Vietnam coffee prices fell last week amid weakness in global robusta, as local farmers continued to face water shortage, while Indonesia witnessed supply build up and muted trade.
Drought has hit 300 hectares of crops, mostly coffee trees, in Dak Lak province in the Central Highlands, Vietnam’s largest coffee growing area, local officials said.
“The situation of drought is forecast to get worse towards the end of March and early April,” Mai Trong Dung, head of the province’s agriculture department, told local media.
Farmers in the Central Highlands sold coffee at 31,900- 33,700 dong ($1.38-$1.45) per kg COFVN-DAK on Friday, down from a range of 33,700-34,000 dong last week.
Traders in Vietnam are complaining they are making losses on fixed contracts as prices have been falling over the past week, and they are also having a hard time securing the beans as farmers refrain from selling due to low domestic prices.
Traders in Vietnam offered 5 percent black and broken grade 2 robusta COFVN-G25-SAI at a $50 per tonne discount to the May contract, compared with $50-$70 last week.
Another traders in the province said premiums were $169-$170.

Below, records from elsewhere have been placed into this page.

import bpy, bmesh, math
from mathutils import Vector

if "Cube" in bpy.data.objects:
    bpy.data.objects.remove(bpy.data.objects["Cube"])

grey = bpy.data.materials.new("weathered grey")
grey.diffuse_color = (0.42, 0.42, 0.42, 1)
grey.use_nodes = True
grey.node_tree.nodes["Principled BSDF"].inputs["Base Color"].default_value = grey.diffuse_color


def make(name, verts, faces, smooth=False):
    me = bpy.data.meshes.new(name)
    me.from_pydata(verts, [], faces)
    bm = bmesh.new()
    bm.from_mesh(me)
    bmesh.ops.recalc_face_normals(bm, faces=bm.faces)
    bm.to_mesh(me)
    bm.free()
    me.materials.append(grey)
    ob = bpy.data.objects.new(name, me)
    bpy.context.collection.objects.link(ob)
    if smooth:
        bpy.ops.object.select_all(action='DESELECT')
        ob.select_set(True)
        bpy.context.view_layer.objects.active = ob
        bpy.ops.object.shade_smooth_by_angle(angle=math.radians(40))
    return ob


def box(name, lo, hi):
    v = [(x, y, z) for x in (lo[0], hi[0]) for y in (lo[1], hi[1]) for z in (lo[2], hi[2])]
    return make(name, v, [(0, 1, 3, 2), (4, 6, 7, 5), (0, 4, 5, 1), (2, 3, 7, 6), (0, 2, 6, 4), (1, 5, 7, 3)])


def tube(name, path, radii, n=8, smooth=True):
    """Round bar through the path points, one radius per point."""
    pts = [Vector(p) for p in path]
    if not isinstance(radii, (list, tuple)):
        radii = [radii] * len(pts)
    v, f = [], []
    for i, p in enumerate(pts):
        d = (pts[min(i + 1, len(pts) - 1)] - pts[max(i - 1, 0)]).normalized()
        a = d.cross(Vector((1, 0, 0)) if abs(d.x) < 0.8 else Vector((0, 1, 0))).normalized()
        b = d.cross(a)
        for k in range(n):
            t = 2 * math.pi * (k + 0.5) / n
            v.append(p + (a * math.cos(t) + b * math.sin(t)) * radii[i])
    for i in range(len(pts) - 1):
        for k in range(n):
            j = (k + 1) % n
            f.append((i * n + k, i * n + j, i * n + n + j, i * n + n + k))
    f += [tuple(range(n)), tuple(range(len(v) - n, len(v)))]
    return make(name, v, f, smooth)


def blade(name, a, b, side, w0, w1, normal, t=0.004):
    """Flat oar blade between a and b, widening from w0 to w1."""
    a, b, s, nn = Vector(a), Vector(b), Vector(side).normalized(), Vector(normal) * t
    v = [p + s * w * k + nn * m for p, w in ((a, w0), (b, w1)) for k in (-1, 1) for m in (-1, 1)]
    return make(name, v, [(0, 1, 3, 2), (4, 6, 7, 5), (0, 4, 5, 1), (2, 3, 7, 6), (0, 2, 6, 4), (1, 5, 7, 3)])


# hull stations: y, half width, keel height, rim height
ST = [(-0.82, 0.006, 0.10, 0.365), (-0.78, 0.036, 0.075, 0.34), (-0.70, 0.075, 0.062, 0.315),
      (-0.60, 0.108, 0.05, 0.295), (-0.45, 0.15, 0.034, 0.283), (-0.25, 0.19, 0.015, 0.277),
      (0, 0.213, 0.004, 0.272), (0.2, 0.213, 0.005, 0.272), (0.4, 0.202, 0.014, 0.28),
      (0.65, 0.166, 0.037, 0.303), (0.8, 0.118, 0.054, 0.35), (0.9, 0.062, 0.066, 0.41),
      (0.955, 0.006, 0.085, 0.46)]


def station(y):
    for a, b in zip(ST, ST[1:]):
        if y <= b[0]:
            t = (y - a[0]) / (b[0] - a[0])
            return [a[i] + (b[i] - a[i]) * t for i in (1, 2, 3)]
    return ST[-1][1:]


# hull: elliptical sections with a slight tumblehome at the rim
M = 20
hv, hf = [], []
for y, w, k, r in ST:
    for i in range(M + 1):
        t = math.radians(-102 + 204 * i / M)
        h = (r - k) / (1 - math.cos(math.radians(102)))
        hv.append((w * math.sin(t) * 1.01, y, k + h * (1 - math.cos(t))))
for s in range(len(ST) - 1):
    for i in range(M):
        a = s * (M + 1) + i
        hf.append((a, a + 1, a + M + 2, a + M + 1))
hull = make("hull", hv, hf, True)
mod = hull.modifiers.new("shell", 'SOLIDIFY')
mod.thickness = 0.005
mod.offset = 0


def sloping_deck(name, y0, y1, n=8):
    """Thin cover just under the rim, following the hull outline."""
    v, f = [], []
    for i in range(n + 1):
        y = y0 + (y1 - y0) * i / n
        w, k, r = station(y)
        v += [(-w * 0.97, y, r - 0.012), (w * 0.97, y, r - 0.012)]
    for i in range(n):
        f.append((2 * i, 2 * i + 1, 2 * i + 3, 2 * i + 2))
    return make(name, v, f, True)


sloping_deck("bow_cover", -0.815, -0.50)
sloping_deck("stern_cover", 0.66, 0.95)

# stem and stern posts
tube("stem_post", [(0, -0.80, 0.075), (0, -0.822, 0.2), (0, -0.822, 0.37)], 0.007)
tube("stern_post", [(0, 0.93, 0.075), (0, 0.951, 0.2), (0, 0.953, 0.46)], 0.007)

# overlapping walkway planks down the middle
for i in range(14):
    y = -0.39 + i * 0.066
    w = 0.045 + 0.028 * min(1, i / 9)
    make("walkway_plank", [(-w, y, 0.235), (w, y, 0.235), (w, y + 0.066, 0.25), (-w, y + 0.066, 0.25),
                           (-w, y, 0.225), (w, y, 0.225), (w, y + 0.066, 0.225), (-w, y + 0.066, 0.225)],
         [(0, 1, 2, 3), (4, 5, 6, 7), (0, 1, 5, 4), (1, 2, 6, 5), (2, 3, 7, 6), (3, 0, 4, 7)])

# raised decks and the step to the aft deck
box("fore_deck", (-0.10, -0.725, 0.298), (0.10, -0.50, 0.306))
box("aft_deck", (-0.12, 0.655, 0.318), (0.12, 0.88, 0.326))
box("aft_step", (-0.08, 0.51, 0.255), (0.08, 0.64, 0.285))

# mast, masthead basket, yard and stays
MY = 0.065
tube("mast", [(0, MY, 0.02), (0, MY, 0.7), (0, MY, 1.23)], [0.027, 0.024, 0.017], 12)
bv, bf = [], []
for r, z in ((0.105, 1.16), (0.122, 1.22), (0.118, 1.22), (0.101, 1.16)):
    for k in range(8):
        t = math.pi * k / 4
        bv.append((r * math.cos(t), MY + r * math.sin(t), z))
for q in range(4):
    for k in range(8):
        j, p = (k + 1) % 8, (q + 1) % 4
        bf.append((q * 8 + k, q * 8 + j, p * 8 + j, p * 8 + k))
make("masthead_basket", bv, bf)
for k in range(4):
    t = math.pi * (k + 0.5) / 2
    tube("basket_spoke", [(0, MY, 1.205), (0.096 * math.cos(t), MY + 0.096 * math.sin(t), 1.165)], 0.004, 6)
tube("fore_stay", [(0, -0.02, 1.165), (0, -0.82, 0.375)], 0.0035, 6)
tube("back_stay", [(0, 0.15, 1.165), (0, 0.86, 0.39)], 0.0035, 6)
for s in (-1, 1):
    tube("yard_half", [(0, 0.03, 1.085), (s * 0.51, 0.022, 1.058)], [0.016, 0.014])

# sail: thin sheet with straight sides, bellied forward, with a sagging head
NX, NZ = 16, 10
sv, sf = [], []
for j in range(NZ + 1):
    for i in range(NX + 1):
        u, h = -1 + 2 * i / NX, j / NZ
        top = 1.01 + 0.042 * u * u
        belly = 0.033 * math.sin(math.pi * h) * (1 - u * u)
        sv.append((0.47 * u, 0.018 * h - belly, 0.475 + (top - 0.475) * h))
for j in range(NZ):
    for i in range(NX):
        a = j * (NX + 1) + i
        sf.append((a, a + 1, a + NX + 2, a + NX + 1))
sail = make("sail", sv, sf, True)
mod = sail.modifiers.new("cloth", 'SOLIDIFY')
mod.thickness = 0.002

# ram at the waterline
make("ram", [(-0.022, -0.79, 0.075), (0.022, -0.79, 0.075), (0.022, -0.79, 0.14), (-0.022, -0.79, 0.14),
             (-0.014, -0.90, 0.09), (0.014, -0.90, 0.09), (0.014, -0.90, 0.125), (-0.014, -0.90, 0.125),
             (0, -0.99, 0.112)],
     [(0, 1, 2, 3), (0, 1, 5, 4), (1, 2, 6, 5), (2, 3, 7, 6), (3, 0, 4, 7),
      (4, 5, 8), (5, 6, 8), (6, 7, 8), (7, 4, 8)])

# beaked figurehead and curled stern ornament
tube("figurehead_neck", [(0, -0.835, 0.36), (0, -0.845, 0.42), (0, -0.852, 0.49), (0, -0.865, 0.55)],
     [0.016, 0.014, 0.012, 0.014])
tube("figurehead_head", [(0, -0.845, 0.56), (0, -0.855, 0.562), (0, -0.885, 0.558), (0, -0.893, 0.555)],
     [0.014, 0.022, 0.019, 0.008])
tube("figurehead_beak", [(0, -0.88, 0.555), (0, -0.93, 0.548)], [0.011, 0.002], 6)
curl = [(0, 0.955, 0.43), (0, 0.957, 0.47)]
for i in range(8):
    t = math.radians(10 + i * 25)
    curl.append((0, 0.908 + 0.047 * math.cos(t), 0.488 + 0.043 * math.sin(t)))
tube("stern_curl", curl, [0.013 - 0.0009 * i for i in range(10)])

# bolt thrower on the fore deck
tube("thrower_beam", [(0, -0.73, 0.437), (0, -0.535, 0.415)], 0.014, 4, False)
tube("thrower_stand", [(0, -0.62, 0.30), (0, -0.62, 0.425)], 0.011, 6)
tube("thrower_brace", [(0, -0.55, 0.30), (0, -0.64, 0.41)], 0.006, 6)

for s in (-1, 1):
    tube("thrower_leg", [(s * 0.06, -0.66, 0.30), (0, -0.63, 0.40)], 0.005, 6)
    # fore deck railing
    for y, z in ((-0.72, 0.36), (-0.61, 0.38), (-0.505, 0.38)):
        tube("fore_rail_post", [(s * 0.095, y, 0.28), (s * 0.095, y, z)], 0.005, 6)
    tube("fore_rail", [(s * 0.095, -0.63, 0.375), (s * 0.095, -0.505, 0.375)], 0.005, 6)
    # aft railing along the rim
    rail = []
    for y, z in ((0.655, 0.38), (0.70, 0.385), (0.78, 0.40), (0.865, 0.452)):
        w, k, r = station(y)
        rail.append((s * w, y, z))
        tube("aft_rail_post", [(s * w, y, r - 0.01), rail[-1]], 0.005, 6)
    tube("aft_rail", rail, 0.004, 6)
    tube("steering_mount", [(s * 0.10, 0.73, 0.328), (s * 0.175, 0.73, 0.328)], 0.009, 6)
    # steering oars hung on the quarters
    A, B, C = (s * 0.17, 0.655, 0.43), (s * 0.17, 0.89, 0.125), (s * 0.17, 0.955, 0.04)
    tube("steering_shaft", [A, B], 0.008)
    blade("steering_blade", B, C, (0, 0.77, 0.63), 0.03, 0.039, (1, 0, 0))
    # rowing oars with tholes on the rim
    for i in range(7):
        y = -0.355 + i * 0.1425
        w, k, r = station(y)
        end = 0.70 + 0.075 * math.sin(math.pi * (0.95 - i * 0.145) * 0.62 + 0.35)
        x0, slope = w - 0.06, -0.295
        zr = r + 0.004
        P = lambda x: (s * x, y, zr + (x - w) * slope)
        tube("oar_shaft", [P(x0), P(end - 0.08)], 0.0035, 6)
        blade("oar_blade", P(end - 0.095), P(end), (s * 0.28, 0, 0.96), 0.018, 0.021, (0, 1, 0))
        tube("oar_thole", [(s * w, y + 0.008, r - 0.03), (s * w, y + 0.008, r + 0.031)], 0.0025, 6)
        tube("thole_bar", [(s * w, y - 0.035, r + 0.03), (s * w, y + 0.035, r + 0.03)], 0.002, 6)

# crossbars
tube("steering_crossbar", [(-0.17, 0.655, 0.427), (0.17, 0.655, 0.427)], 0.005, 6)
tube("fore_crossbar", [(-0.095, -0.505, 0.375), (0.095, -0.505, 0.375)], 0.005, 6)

Meanwhile, May robusta coffee settled down $28, or 1.8 percent, at $1,490 per tonne. ($1 = 23,198 dong) (Reporting by Khanh Vu and Mas Alina Arifin; Editing by Rashmi Aich)